> **Work to be completed**
Starting at the first line of the entries below, please return exactly each line up to and including the one with "bmesh.ops.delete(bm, geom=[v for v in bm.verts if v.co.z"; pictures stay out.

> **Listed entries**

★ ★ ★

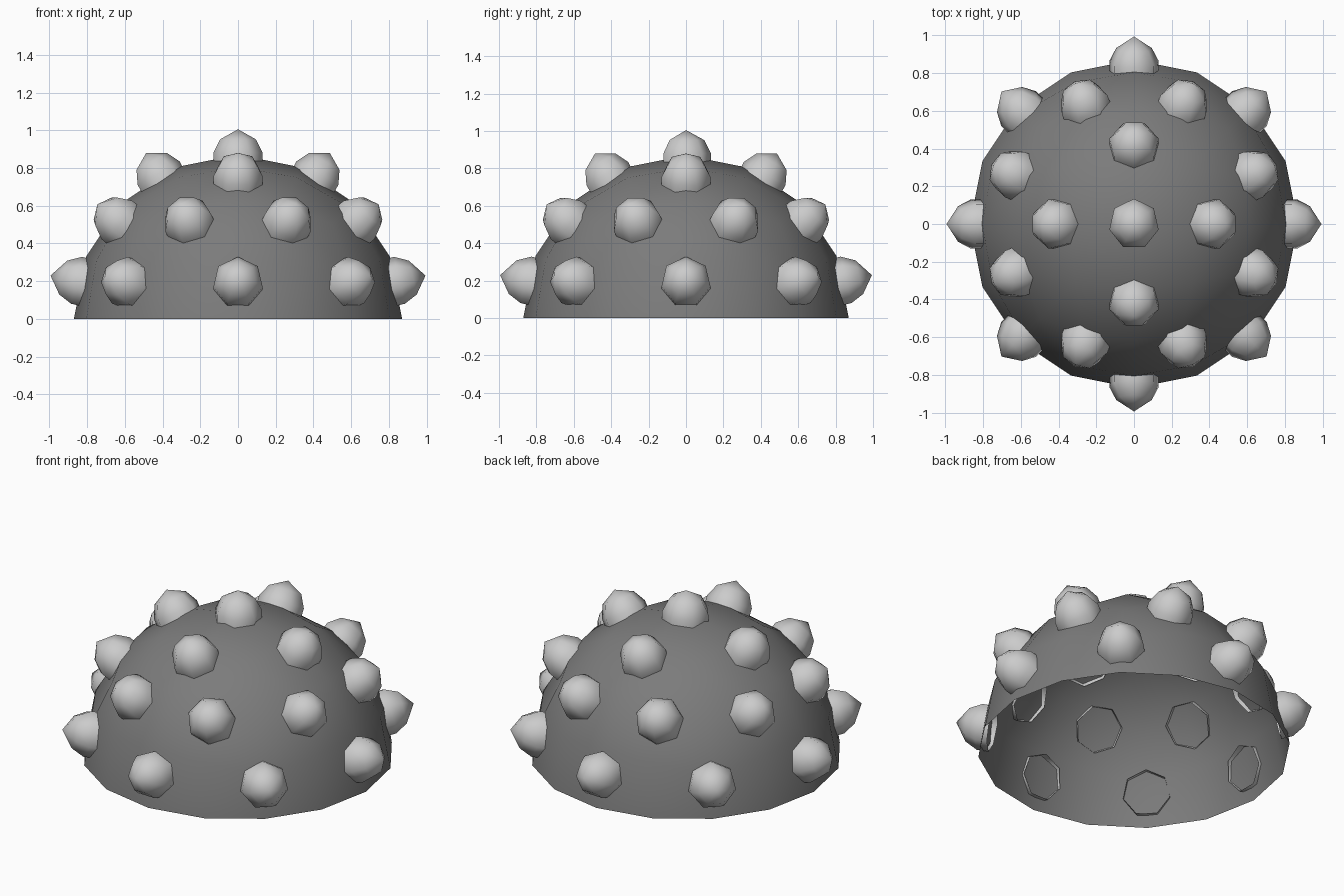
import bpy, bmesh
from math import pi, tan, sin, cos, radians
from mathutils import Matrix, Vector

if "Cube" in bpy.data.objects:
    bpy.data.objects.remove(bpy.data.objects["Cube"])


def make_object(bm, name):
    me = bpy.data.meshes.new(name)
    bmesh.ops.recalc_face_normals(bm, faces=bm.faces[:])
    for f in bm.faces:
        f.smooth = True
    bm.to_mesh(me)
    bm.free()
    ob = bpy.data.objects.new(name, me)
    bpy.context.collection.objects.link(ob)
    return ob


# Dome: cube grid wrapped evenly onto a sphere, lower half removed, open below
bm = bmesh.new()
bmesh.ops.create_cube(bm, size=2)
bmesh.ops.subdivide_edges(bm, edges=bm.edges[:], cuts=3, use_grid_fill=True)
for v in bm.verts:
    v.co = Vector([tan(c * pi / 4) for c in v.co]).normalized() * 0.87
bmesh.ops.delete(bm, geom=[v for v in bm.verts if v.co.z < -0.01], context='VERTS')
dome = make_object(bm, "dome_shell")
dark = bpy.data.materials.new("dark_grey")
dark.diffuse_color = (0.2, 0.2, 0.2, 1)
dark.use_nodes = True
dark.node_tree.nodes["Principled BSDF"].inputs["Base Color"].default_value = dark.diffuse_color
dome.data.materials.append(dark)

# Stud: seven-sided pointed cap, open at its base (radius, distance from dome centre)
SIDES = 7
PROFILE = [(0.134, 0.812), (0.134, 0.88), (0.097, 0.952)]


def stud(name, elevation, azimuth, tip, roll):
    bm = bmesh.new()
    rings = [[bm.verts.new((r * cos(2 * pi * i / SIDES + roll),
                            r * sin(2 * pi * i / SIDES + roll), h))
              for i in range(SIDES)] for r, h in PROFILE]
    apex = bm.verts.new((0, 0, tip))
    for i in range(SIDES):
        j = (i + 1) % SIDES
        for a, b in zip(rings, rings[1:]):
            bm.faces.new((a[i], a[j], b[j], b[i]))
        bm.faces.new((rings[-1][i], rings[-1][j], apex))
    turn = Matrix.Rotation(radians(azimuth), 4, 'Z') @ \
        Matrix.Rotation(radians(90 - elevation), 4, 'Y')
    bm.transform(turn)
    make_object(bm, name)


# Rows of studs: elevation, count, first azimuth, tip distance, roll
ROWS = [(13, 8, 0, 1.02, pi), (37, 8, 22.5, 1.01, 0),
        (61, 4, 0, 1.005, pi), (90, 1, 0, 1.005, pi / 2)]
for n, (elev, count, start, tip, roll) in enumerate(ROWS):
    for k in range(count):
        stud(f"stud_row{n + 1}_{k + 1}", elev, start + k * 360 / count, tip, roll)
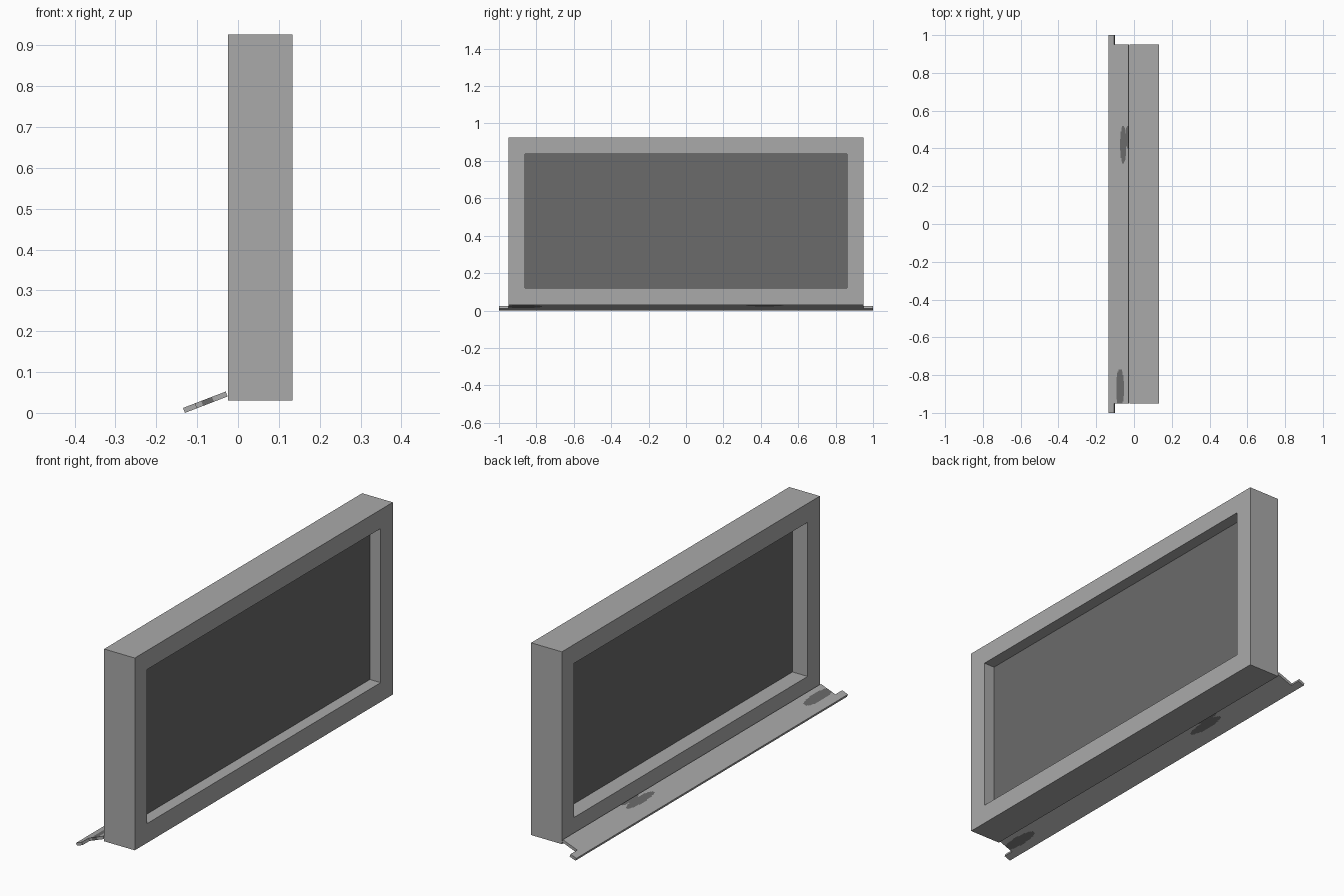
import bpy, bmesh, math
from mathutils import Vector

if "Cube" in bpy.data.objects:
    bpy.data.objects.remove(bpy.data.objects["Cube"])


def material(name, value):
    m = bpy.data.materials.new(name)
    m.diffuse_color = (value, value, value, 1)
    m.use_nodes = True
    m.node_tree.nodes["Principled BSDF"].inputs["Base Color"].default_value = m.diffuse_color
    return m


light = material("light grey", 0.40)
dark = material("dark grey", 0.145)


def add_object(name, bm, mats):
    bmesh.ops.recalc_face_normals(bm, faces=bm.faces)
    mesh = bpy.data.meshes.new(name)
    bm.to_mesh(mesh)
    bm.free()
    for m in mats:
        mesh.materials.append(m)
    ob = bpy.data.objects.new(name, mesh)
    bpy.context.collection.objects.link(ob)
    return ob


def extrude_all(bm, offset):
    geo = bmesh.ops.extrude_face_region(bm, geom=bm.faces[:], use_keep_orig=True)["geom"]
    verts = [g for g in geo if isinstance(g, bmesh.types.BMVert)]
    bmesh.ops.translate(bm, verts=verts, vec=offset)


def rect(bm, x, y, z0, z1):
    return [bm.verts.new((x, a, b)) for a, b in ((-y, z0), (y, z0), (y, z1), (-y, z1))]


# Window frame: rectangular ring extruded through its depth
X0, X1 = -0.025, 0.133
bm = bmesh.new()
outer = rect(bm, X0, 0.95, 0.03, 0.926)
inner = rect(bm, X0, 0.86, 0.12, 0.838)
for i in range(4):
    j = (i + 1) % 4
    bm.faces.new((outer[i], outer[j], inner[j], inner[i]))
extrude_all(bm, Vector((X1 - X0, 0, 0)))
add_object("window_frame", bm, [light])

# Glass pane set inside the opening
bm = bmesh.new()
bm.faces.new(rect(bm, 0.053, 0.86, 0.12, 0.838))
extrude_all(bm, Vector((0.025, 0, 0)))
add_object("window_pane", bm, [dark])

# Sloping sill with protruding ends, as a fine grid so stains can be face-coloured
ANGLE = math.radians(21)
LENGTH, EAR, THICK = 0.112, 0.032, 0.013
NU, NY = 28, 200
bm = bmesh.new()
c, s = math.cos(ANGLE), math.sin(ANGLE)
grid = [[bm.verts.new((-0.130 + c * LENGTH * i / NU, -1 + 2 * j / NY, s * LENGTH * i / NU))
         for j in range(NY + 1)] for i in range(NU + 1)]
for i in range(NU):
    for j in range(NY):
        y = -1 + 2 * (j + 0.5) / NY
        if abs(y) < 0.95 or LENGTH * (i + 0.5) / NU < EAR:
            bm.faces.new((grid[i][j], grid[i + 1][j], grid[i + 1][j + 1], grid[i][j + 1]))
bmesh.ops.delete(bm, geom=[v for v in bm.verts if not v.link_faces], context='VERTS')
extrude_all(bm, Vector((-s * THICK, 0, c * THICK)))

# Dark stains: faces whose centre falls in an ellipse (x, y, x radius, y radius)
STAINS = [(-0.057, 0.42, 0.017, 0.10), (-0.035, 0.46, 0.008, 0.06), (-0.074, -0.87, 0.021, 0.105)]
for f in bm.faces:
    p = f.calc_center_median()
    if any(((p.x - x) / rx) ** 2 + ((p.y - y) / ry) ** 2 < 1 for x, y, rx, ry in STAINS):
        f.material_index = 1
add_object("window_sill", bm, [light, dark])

★ ★ ★

> **Task answer**
import bpy, bmesh
from math import pi, tan, sin, cos, radians
from mathutils import Matrix, Vector

if "Cube" in bpy.data.objects:
    bpy.data.objects.remove(bpy.data.objects["Cube"])


def make_object(bm, name):
    me = bpy.data.meshes.new(name)
    bmesh.ops.recalc_face_normals(bm, faces=bm.faces[:])
    for f in bm.faces:
        f.smooth = True
    bm.to_mesh(me)
    bm.free()
    ob = bpy.data.objects.new(name, me)
    bpy.context.collection.objects.link(ob)
    return ob


# Dome: cube grid wrapped evenly onto a sphere, lower half removed, open below
bm = bmesh.new()
bmesh.ops.create_cube(bm, size=2)
bmesh.ops.subdivide_edges(bm, edges=bm.edges[:], cuts=3, use_grid_fill=True)
for v in bm.verts:
    v.co = Vector([tan(c * pi / 4) for c in v.co]).normalized() * 0.87
bmesh.ops.delete(bm, geom=[v for v in bm.verts if v.co.z < -0.01], context='VERTS')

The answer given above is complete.